Saved data entries:
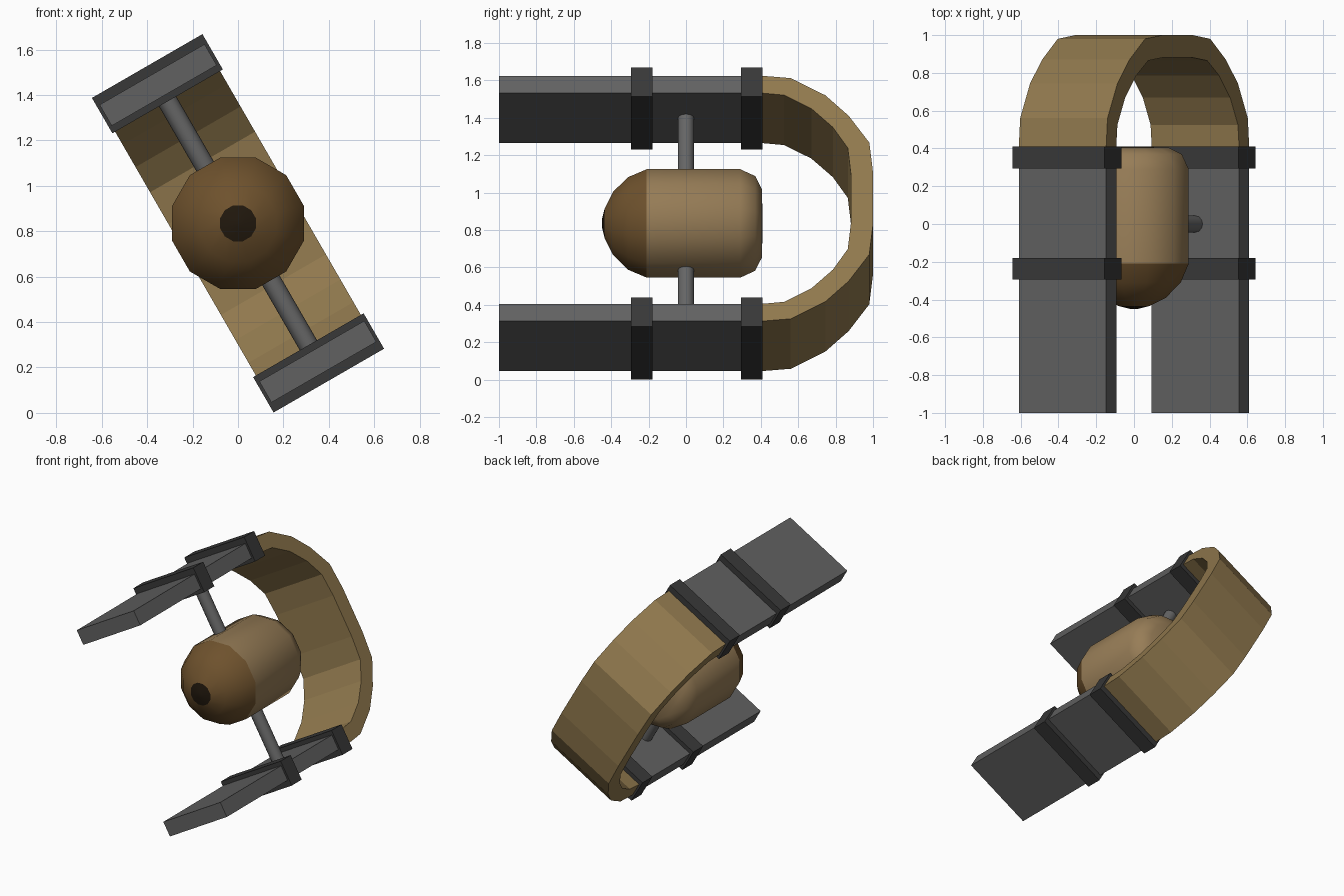
import bpy, bmesh, math
from mathutils import Matrix

if "Cube" in bpy.data.objects:
    bpy.data.objects.remove(bpy.data.objects["Cube"])

# Everything is modelled upright around the origin, then tilted about y and lifted
TILT = Matrix.Translation((0, 0, 0.835)) @ Matrix.Rotation(math.radians(-30), 4, 'Y')
HALF_W = 0.267


def material(name, rgb):
    m = bpy.data.materials.new(name)
    m.diffuse_color = (*rgb, 1)
    m.use_nodes = True
    m.node_tree.nodes["Principled BSDF"].inputs["Base Color"].default_value = m.diffuse_color
    return m


PLATE = material("plate_grey", (0.12, 0.12, 0.12))
BAND = material("band_black", (0.04, 0.04, 0.04))
STRUT = material("strut_grey", (0.13, 0.13, 0.13))
TAN = material("arch_tan", (0.28, 0.19, 0.075))
HULL = material("hull_tan", (0.31, 0.205, 0.095))
NOSE = material("nose_brown", (0.155, 0.083, 0.026))
DARK = material("port_dark", (0.015, 0.009, 0.004))


def finish(name, bm, mat, smooth=None):
    bmesh.ops.recalc_face_normals(bm, faces=bm.faces)
    me = bpy.data.meshes.new(name)
    bm.to_mesh(me)
    bm.free()
    me.materials.append(mat)
    ob = bpy.data.objects.new(name, me)
    bpy.context.collection.objects.link(ob)
    ob.matrix_world = TILT
    if smooth:
        bpy.ops.object.select_all(action='DESELECT')
        ob.select_set(True)
        bpy.context.view_layer.objects.active = ob
        bpy.ops.object.shade_smooth_by_angle(angle=math.radians(smooth))


def box(name, lo, hi, mat):
    bm = bmesh.new()
    size = [b - a for a, b in zip(lo, hi)]
    mid = [(a + b) / 2 for a, b in zip(lo, hi)]
    bmesh.ops.create_cube(bm, size=1, matrix=Matrix.Translation(mid) @ Matrix.Diagonal((*size, 1)))
    finish(name, bm, mat)


def lathe(name, profile, mat, cap_start=False, cap_end=False):
    """12-sided rings along y from (y, radius) pairs."""
    bm = bmesh.new()
    rings = []
    for y, r in profile:
        angles = [math.radians(15 + 30 * k) for k in range(12)]
        rings.append([bm.verts.new((r * math.cos(a), y, r * math.sin(a))) for a in angles])
    for a, b in zip(rings, rings[1:]):
        for k in range(12):
            n = (k + 1) % 12
            bm.faces.new((a[k], a[n], b[n], b[k]))
    if cap_start:
        bm.faces.new(rings[0])
    if cap_end:
        bm.faces.new(rings[-1])
    finish(name, bm, mat, 40)


# Cabin: hull, domed nose, front port and rear disc
lathe("hull", [(-0.21, 0.30), (0.29, 0.30), (0.37, 0.262), (0.405, 0.19)], HULL, cap_end=True)
lathe("nose", [(-0.435, 0.082), (-0.39, 0.175), (-0.31, 0.256), (-0.21, 0.30)], NOSE)
lathe("front_port", [(-0.45, 0.02), (-0.435, 0.082)], DARK, cap_start=True)
lathe("rear_disc", [(0.40, 0.11), (0.41, 0.11)], DARK, True, True)

# Side plates with their two bands and the strut to the cabin
for side, s in (("upper", 1), ("lower", -1)):
    def span(a, b):
        return sorted((s * a, s * b))
    z0, z1 = span(0.65, 0.757)
    box(side + "_plate", (-HALF_W, -1, z0), (HALF_W, 0.40, z1), PLATE)
    z0, z1 = span(0.62, 0.80)
    for label, y in (("front", -0.295), ("rear", 0.295)):
        box(f"{side}_{label}_band", (-0.281, y, z0), (0.281, y + 0.115, z1), BAND)
    bm = bmesh.new()
    bmesh.ops.create_cone(bm, cap_ends=True, segments=12, radius1=0.044, radius2=0.044,
                          depth=0.42, matrix=Matrix.Translation((0, 0, s * 0.445)))
    finish(side + "_strut", bm, STRUT, 40)

# Curved arch joining the plates at the back: half profiles (y, z) mirrored
outer = [(0.38, 0.757), (0.41, 0.757), (0.56, 0.743), (0.745, 0.637), (0.87, 0.51), (0.98, 0.345), (1.0, 0.16)]
inner = [(0.38, 0.65), (0.41, 0.65), (0.525, 0.638), (0.67, 0.555), (0.785, 0.44), (0.865, 0.312), (0.882, 0.15)]
outer += [(y, -z) for y, z in reversed(outer)]
inner += [(y, -z) for y, z in reversed(inner)]
bm = bmesh.new()
rows = [[bm.verts.new((x, y, z)) for y, z in pts]
        for x, pts in ((-HALF_W, outer), (HALF_W, outer), (HALF_W, inner), (-HALF_W, inner))]
for j in range(4):
    a, b = rows[j], rows[(j + 1) % 4]
    for k in range(len(outer) - 1):
        bm.faces.new((a[k], a[k + 1], b[k + 1], b[k]))
for k in (0, -1):
    bm.faces.new([r[k] for r in rows])
finish("rear_arch", bm, TAN)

_The task_. Your answer should be the lines of the records that include the word "lathe".

_Response_.
def lathe(name, profile, mat, cap_start=False, cap_end=False):
lathe("hull", [(-0.21, 0.30), (0.29, 0.30), (0.37, 0.262), (0.405, 0.19)], HULL, cap_end=True)
lathe("nose", [(-0.435, 0.082), (-0.39, 0.175), (-0.31, 0.256), (-0.21, 0.30)], NOSE)
lathe("front_port", [(-0.45, 0.02), (-0.435, 0.082)], DARK, cap_start=True)
lathe("rear_disc", [(0.40, 0.11), (0.41, 0.11)], DARK, True, True)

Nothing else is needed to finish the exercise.